__Records to use__.
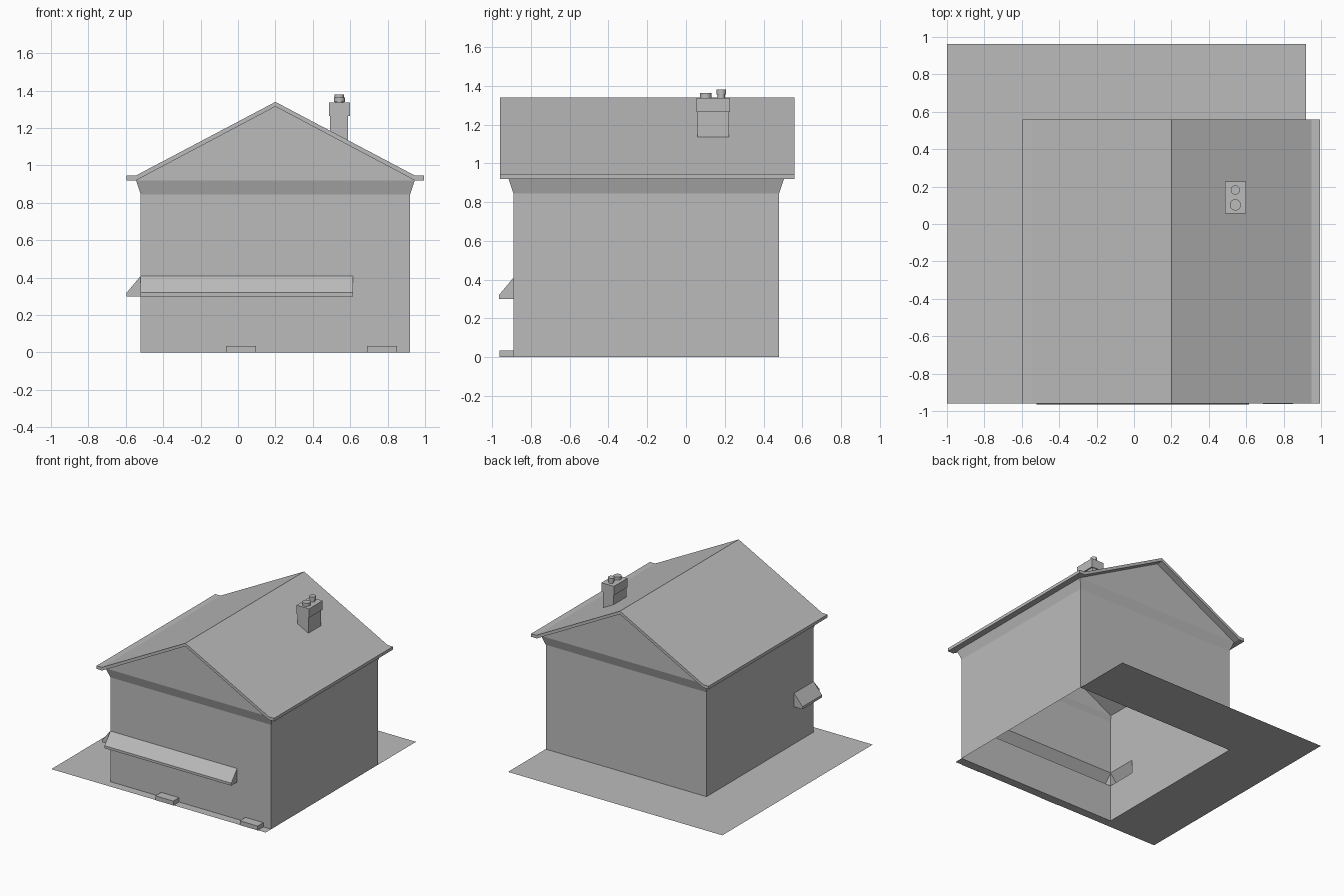
import bpy, bmesh, math
from mathutils import Matrix

if "Cube" in bpy.data.objects:
    bpy.data.objects.remove(bpy.data.objects["Cube"])

grey = bpy.data.materials.new("plain_grey")
grey.use_nodes = True
COLOUR = (0.5, 0.5, 0.5, 1)
grey.diffuse_color = COLOUR
grey.node_tree.nodes["Principled BSDF"].inputs["Base Color"].default_value = COLOUR

# Main dimensions of the house body
X0, X1, Y0, Y1 = -0.52, 0.92, -0.89, 0.48
WALL_TOP, EAVE, FLARE = 0.845, 0.92, 0.025
RIDGE_X, FRONT_EDGE = 0.2, -0.96
AWNING_LOW, AWNING_LIP, AWNING_TOP = 0.30, 0.32, 0.41
AWNING_END, RETURN_END, AWNING_OUT = 0.615, -0.64, 0.075
STEP_H = 0.035
STEPS = [(-0.065, 0.095), (0.69, 0.85)]


def finish(name, bm, recalc=True):
    bmesh.ops.remove_doubles(bm, verts=bm.verts, dist=0.0001)
    if recalc:
        bmesh.ops.recalc_face_normals(bm, faces=bm.faces)
    mesh = bpy.data.meshes.new(name)
    bm.to_mesh(mesh)
    bm.free()
    mesh.materials.append(grey)
    obj = bpy.data.objects.new(name, mesh)
    bpy.context.collection.objects.link(obj)
    return obj


def face(bm, points):
    return bm.faces.new([bm.verts.new(p) for p in points])


def panel(bm, us, vs, place, is_open=lambda u, v: False):
    """Flat grid of quads with some cells left open."""
    for a, b in zip(us, us[1:]):
        for c, d in zip(vs, vs[1:]):
            if not is_open((a + b) / 2, (c + d) / 2):
                face(bm, [place(*p) for p in ((a, c), (b, c), (b, d), (a, d))])


def extrude(name, outline, shift):
    bm = bmesh.new()
    first = face(bm, outline)
    res = bmesh.ops.extrude_face_region(bm, geom=[first], use_keep_orig=True)
    verts = [g for g in res["geom"] if isinstance(g, bmesh.types.BMVert)]
    bmesh.ops.translate(bm, verts=verts, vec=shift)
    return bm


def box(name, lo, hi):
    bm = bmesh.new()
    bmesh.ops.create_cube(bm, size=1)
    for v in bm.verts:
        v.co = [lo[i] if v.co[i] < 0 else hi[i] for i in range(3)]
    return finish(name, bm)


# Ground with the house footprint left open
bm = bmesh.new()
panel(bm, [-1, X0, X1], [FRONT_EDGE, Y0, Y1, 0.963], lambda x, y: (x, y, 0),
      lambda x, y: x > X0 and Y0 < y < Y1)
finish("ground", bm)


# Walls, open behind the awning and the steps
def front_open(x, z):
    if z < STEP_H:
        return any(a < x < b for a, b in STEPS)
    return x < AWNING_END and AWNING_LOW < z < AWNING_TOP


def left_open(y, z):
    return y < RETURN_END and AWNING_LOW < z < AWNING_TOP


bm = bmesh.new()
xs = sorted([X0, X1, AWNING_END] + [e for s in STEPS for e in s])
zs = [0, STEP_H, AWNING_LOW, AWNING_TOP, WALL_TOP]
panel(bm, xs, zs, lambda x, z: (x, Y0, z), front_open)
panel(bm, [Y0, RETURN_END, Y1], zs, lambda y, z: (X0, y, z), left_open)
panel(bm, [Y0, Y1], [0, WALL_TOP], lambda y, z: (X1, y, z))
panel(bm, [X0, X1], [0, WALL_TOP], lambda x, z: (x, Y1, z))
finish("walls", bm)


# Flared cornice under the eaves
def ring(grow, z):
    return [(X0 - grow, Y0 - grow, z), (X1 + grow, Y0 - grow, z),
            (X1 + grow, Y1 + grow, z), (X0 - grow, Y1 + grow, z)]


bm = bmesh.new()
low, high = ring(0, WALL_TOP), ring(FLARE, EAVE)
for i in range(4):
    j = (i + 1) % 4
    face(bm, [low[i], low[j], high[j], high[i]])
finish("cornice", bm)

# Gable triangles
for name, y in (("front_gable", Y0 - FLARE), ("back_gable", Y1 + FLARE)):
    bm = bmesh.new()
    pts = [(X0 - FLARE, y, EAVE), (X1 + FLARE, y, EAVE), (RIDGE_X, y, 1.315)]
    face(bm, pts if y < 0 else pts[::-1])
    finish(name, bm, recalc=False)

# Roof profile: one half, mirrored about the ridge
half = [(0.745, EAVE), (0.795, EAVE), (0.795, 0.945), (0.748, 0.945)]
profile = ([(0, 1.315)] + half + [(0, 1.34)] + [(-x, z) for x, z in half[::-1]])
bm = extrude("roof", [(RIDGE_X + x, FRONT_EDGE, z) for x, z in profile], (0, 1.52, 0))
finish("roof", bm)

# Awning along the front and its short return on the side, hollow at the wall
section = [(0, AWNING_TOP), (AWNING_OUT, AWNING_LIP), (AWNING_OUT, AWNING_LOW), (0, AWNING_LOW)]


def awning(name, outline, shift, at_wall):
    bm = extrude(name, outline, shift)
    bmesh.ops.recalc_face_normals(bm, faces=bm.faces)
    inner = [f for f in bm.faces if all(at_wall(v.co) for v in f.verts)]
    bmesh.ops.delete(bm, geom=inner, context="FACES")
    finish(name, bm, recalc=False)


awning("front_awning", [(X0, Y0 - d, z) for d, z in section],
       (AWNING_END - X0, 0, 0), lambda c: c.y > Y0 - 0.001)
awning("side_awning", [(X0 - d, Y0, z) for d, z in section],
       (0, RETURN_END - Y0, 0), lambda c: c.x > X0 - 0.001)

# Door steps
for i, (a, b) in enumerate(STEPS):
    box(f"door_step_{i + 1}", (a, FRONT_EDGE - 0.003, 0), (b, Y0, STEP_H))

# Chimney
box("chimney_shaft", (0.492, 0.06, 1.1), (0.588, 0.222, 1.27))
box("chimney_cap", (0.486, 0.055, 1.265), (0.598, 0.228, 1.337))


def pot(name, y, radius, top):
    bm = bmesh.new()
    for r, lo, hi in ((radius * 0.75, 1.33, top - 0.02), (radius, top - 0.025, top)):
        bmesh.ops.create_cone(bm, cap_ends=True, segments=16, radius1=r, radius2=r, depth=hi - lo,
                              matrix=Matrix.Translation((0.542, y, (lo + hi) / 2)))
    obj = finish(name, bm)
    bpy.ops.object.select_all(action="DESELECT")
    obj.select_set(True)
    bpy.context.view_layer.objects.active = obj
    bpy.ops.object.shade_smooth_by_angle(angle=math.radians(35))


pot("wide_chimney_pot", 0.102, 0.03, 1.363)
pot("tall_chimney_pot", 0.182, 0.025, 1.38)
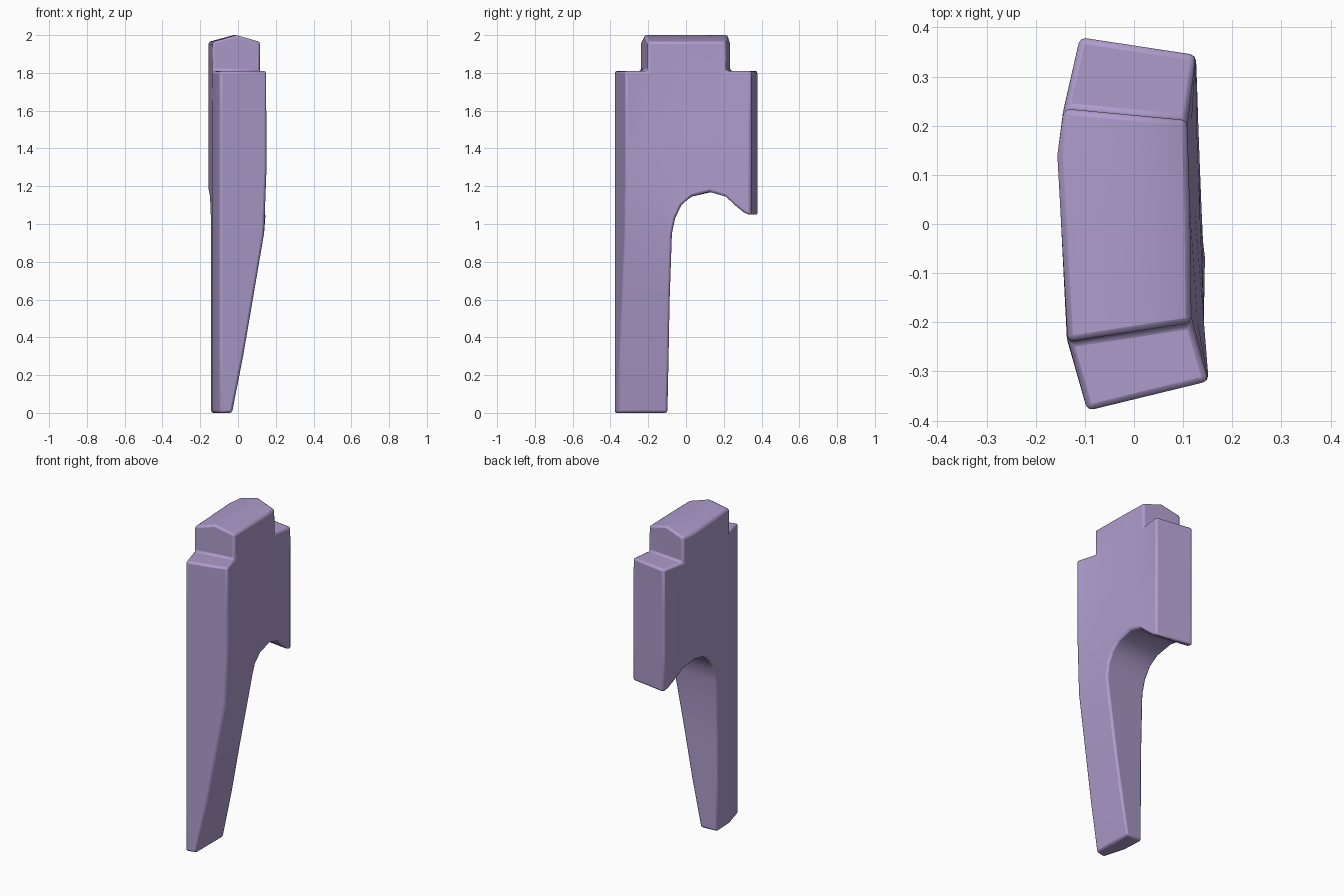
import bpy
import bmesh
from mathutils import Vector

default = bpy.data.objects.get("Cube")
if default:
    bpy.data.objects.remove(default, do_unlink=True)

lilac = bpy.data.materials.new("lilac")
lilac.use_nodes = True
colour = (0.42, 0.33, 0.60, 1)
lilac.diffuse_color = colour
lilac.node_tree.nodes["Principled BSDF"].inputs["Base Color"].default_value = colour


def lerp(points, v):
    """Piecewise linear curve through (position, value) pairs."""
    if v <= points[0][0]:
        return points[0][1]
    for (a, p), (b, q) in zip(points, points[1:]):
        if v <= b:
            return p + (q - p) * (v - a) / (b - a)
    return points[-1][1]


# Side outline (y, z): long leg, arch, short back leg, stepped neck
outline = [(-0.38, 0), (-0.105, 0), (-0.1, 0.6), (-0.09, 0.95), (-0.07, 1.03),
           (-0.03, 1.1), (0.03, 1.145), (0.14, 1.17), (0.235, 1.145),
           (0.3, 1.09), (0.34, 1.06), (0.38, 1.045), (0.38, 1.81),
           (0.235, 1.81), (0.235, 2), (-0.24, 2), (-0.24, 1.81), (-0.38, 1.81)]

# Curves that shape the two broad sides
right_side = [(-0.38, -0.095), (-0.24, -0.135), (0.14, -0.156), (0.235, -0.143), (0.38, -0.11)]
left_top = [(-0.38, 0.152), (-0.24, 0.117), (0.03, 0.114), (0.235, 0.108), (0.38, 0.126)]
left_low = [(-0.38, 0.152), (0.38, 0.126)]
leg_taper = [(0, -0.032), (0.3, 0.027), (0.95, 0.138), (1.2, 0.16)]

# Extruded slab, cut into strips so it can bend
bm = bmesh.new()
face = bm.faces.new([bm.verts.new((-1, y, z)) for y, z in outline])
result = bmesh.ops.extrude_face_region(bm, geom=[face])
moved = [g for g in result["geom"] if isinstance(g, bmesh.types.BMVert)]
bmesh.ops.translate(bm, verts=moved, vec=(2, 0, 0))
cuts = [(0, 0)]
cuts += [(1, y) for y in (-0.24, 0.03, 0.14, 0.235)]
cuts += [(2, z) for z in (0.3, 0.6, 0.95, 1.3, 1.55, 1.81)]
for axis, at in cuts:
    normal = Vector((0, 0, 0))
    normal[axis] = 1
    bmesh.ops.bisect_plane(bm, geom=bm.verts[:] + bm.edges[:] + bm.faces[:],
                           dist=0.0005, plane_co=normal * at, plane_no=normal)

# Bend the broad sides, taper the leg, skew the ends and peak the top
for v in bm.verts:
    t, y, z = v.co
    low = lerp(right_side, y)
    blend = min(max((z - 1.2) / 0.6, 0), 1)
    high = lerp(left_low, y) * (1 - blend) + lerp(left_top, y) * blend
    high = min(high, lerp(leg_taper, z))
    x = low + (high - low) * (t + 1) / 2
    skew = (x - low) / 0.25
    v.co.x = x
    v.co.y = y * (1 - skew * (0.16 if y < 0 else 0.1))
    if z > 1.99:
        v.co.z = 2 - 0.036 * abs(t)
bmesh.ops.recalc_face_normals(bm, faces=bm.faces[:])

mesh = bpy.data.meshes.new("hooked_blade")
bm.to_mesh(mesh)
bm.free()
blade = bpy.data.objects.new("hooked_blade", mesh)
bpy.context.collection.objects.link(blade)
mesh.materials.append(lilac)

# Softened corners
bevel = blade.modifiers.new("soft_edges", "BEVEL")
bevel.width = 0.012
bevel.segments = 2
bevel.limit_method = "ANGLE"
bevel.angle_limit = 0.87

bpy.ops.object.select_all(action="DESELECT")
blade.select_set(True)
bpy.context.view_layer.objects.active = blade
bpy.ops.object.shade_smooth_by_angle(angle=0.75)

__Required work__. All lines in the listing above between the line with "(X1 + grow, Y1" and the line with "face(bm, pts if y < 0 else pts[::-1])", inclusive, should be set down exactly, and no line outside that range.

__Solution to this task__.
            (X1 + grow, Y1 + grow, z), (X0 - grow, Y1 + grow, z)]


bm = bmesh.new()
low, high = ring(0, WALL_TOP), ring(FLARE, EAVE)
for i in range(4):
    j = (i + 1) % 4
    face(bm, [low[i], low[j], high[j], high[i]])
finish("cornice", bm)

# Gable triangles
for name, y in (("front_gable", Y0 - FLARE), ("back_gable", Y1 + FLARE)):
    bm = bmesh.new()
    pts = [(X0 - FLARE, y, EAVE), (X1 + FLARE, y, EAVE), (RIDGE_X, y, 1.315)]
    face(bm, pts if y < 0 else pts[::-1])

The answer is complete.